Stored data entries
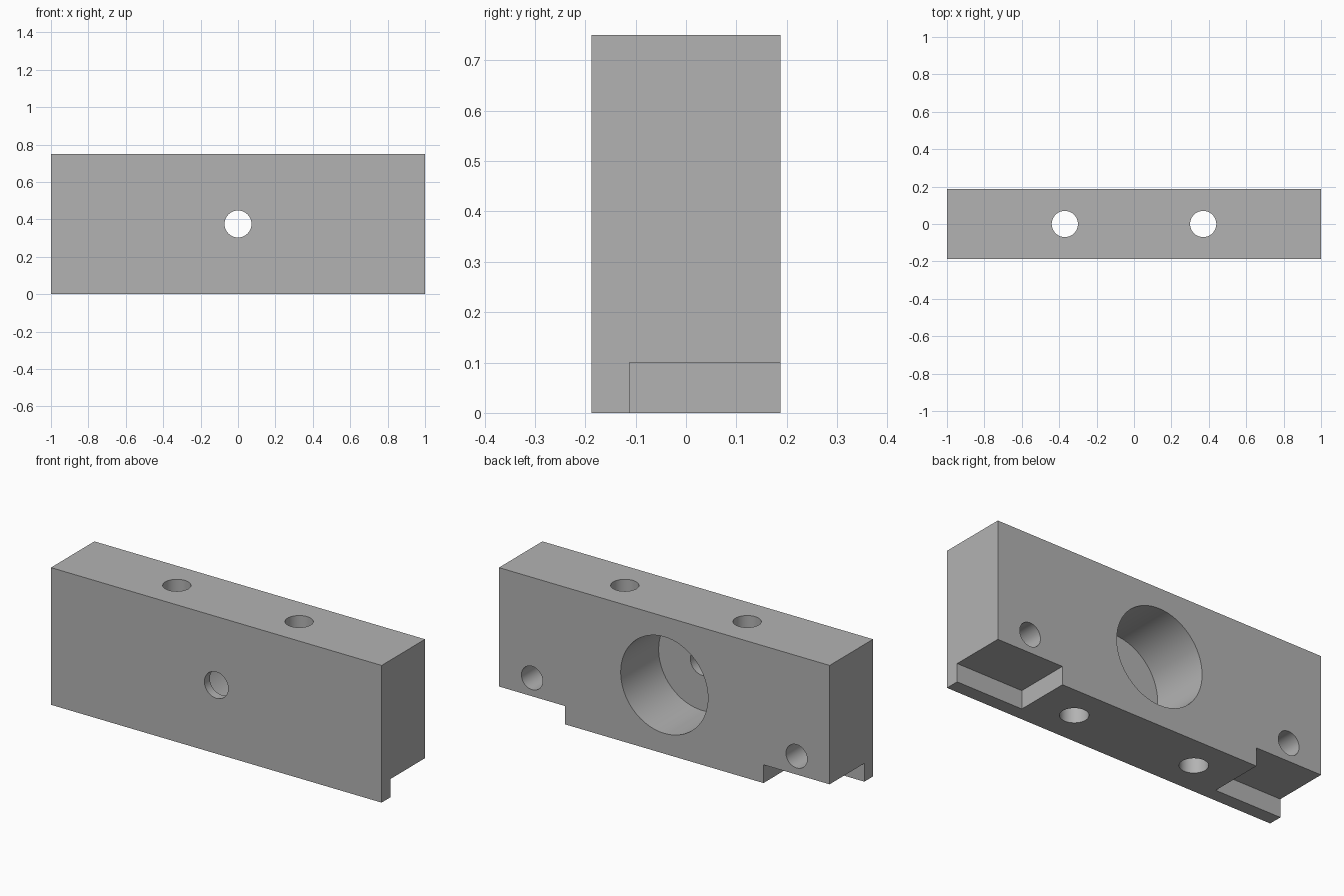
import bpy
import math

if "Cube" in bpy.data.objects:
    bpy.data.objects.remove(bpy.data.objects["Cube"], do_unlink=True)

# Main dimensions
WIDTH, DEPTH, HEIGHT = 2.0, 0.375, 0.75
BACK, MID = DEPTH / 2, HEIGHT / 2
OVER = 0.1  # how far cutters reach past the block

grey = bpy.data.materials.new("machined_grey")
grey.use_nodes = True
colour = (0.45, 0.45, 0.45, 1)
grey.diffuse_color = colour
grey.node_tree.nodes["Principled BSDF"].inputs["Base Color"].default_value = colour


def box(name, low, high):
    centre = [(a + b) / 2 for a, b in zip(low, high)]
    bpy.ops.mesh.primitive_cube_add(size=1, location=centre)
    obj = bpy.context.object
    obj.name = name
    obj.scale = [b - a for a, b in zip(low, high)]
    bpy.ops.object.transform_apply(location=True, rotation=False, scale=True)
    obj.data.materials.append(grey)
    return obj


def cut(cutter):
    """Subtract a cutter from the block, then discard it."""
    mod = block.modifiers.new("cut", "BOOLEAN")
    mod.operation = "DIFFERENCE"
    mod.solver = "EXACT"
    mod.object = cutter
    bpy.context.view_layer.objects.active = block
    bpy.ops.object.modifier_apply(modifier=mod.name)
    bpy.data.objects.remove(cutter, do_unlink=True)


def drill(radius, x, z, y_start, y_end, vertical=False):
    """Round hole along y, or straight down through the block."""
    length = HEIGHT + 2 * OVER if vertical else y_end - y_start
    bpy.ops.mesh.primitive_cylinder_add(
        vertices=64, radius=radius, depth=length,
        location=(x, (y_start + y_end) / 2, z),
        rotation=(0 if vertical else math.pi / 2, 0, 0))
    bpy.context.object.data.materials.append(grey)
    cut(bpy.context.object)


block = box("mounting_block", (-WIDTH / 2, -BACK, 0), (WIDTH / 2, BACK, HEIGHT))

# Bottom corner notches, vertical bolt holes and blind back holes, on both ends
for side in (-1, 1):
    ends = sorted((side * 0.6, side * (1 + OVER)))
    cut(box("notch", (ends[0], -0.1125, -OVER), (ends[1], BACK + OVER, 0.1)))
    drill(0.07, side * 0.37, MID, 0, 0, vertical=True)
    drill(0.064, side * 0.8, 0.2, BACK - 0.25, BACK + OVER)

# Large back bore with a small hole through the thin front wall
drill(0.264, 0, MID, BACK - 0.328, BACK + OVER)
drill(0.072, 0, MID, -BACK - OVER, 0)

# Smooth hole walls, sharp edges
bpy.ops.object.select_all(action="DESELECT")
block.select_set(True)
bpy.context.view_layer.objects.active = block
bpy.ops.object.shade_smooth_by_angle(angle=math.radians(30))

To do
This exercise calls for a verbatim output of the entries, pictures omitted.

Task response
import bpy
import math

if "Cube" in bpy.data.objects:
    bpy.data.objects.remove(bpy.data.objects["Cube"], do_unlink=True)

# Main dimensions
WIDTH, DEPTH, HEIGHT = 2.0, 0.375, 0.75
BACK, MID = DEPTH / 2, HEIGHT / 2
OVER = 0.1  # how far cutters reach past the block

grey = bpy.data.materials.new("machined_grey")
grey.use_nodes = True
colour = (0.45, 0.45, 0.45, 1)
grey.diffuse_color = colour
grey.node_tree.nodes["Principled BSDF"].inputs["Base Color"].default_value = colour


def box(name, low, high):
    centre = [(a + b) / 2 for a, b in zip(low, high)]
    bpy.ops.mesh.primitive_cube_add(size=1, location=centre)
    obj = bpy.context.object
    obj.name = name
    obj.scale = [b - a for a, b in zip(low, high)]
    bpy.ops.object.transform_apply(location=True, rotation=False, scale=True)
    obj.data.materials.append(grey)
    return obj


def cut(cutter):
    """Subtract a cutter from the block, then discard it."""
    mod = block.modifiers.new("cut", "BOOLEAN")
    mod.operation = "DIFFERENCE"
    mod.solver = "EXACT"
    mod.object = cutter
    bpy.context.view_layer.objects.active = block
    bpy.ops.object.modifier_apply(modifier=mod.name)
    bpy.data.objects.remove(cutter, do_unlink=True)


def drill(radius, x, z, y_start, y_end, vertical=False):
    """Round hole along y, or straight down through the block."""
    length = HEIGHT + 2 * OVER if vertical else y_end - y_start
    bpy.ops.mesh.primitive_cylinder_add(
        vertices=64, radius=radius, depth=length,
        location=(x, (y_start + y_end) / 2, z),
        rotation=(0 if vertical else math.pi / 2, 0, 0))
    bpy.context.object.data.materials.append(grey)
    cut(bpy.context.object)


block = box("mounting_block", (-WIDTH / 2, -BACK, 0), (WIDTH / 2, BACK, HEIGHT))

# Bottom corner notches, vertical bolt holes and blind back holes, on both ends
for side in (-1, 1):
    ends = sorted((side * 0.6, side * (1 + OVER)))
    cut(box("notch", (ends[0], -0.1125, -OVER), (ends[1], BACK + OVER, 0.1)))
    drill(0.07, side * 0.37, MID, 0, 0, vertical=True)
    drill(0.064, side * 0.8, 0.2, BACK - 0.25, BACK + OVER)

# Large back bore with a small hole through the thin front wall
drill(0.264, 0, MID, BACK - 0.328, BACK + OVER)
drill(0.072, 0, MID, -BACK - OVER, 0)

# Smooth hole walls, sharp edges
bpy.ops.object.select_all(action="DESELECT")
block.select_set(True)
bpy.context.view_layer.objects.active = block
bpy.ops.object.shade_smooth_by_angle(angle=math.radians(30))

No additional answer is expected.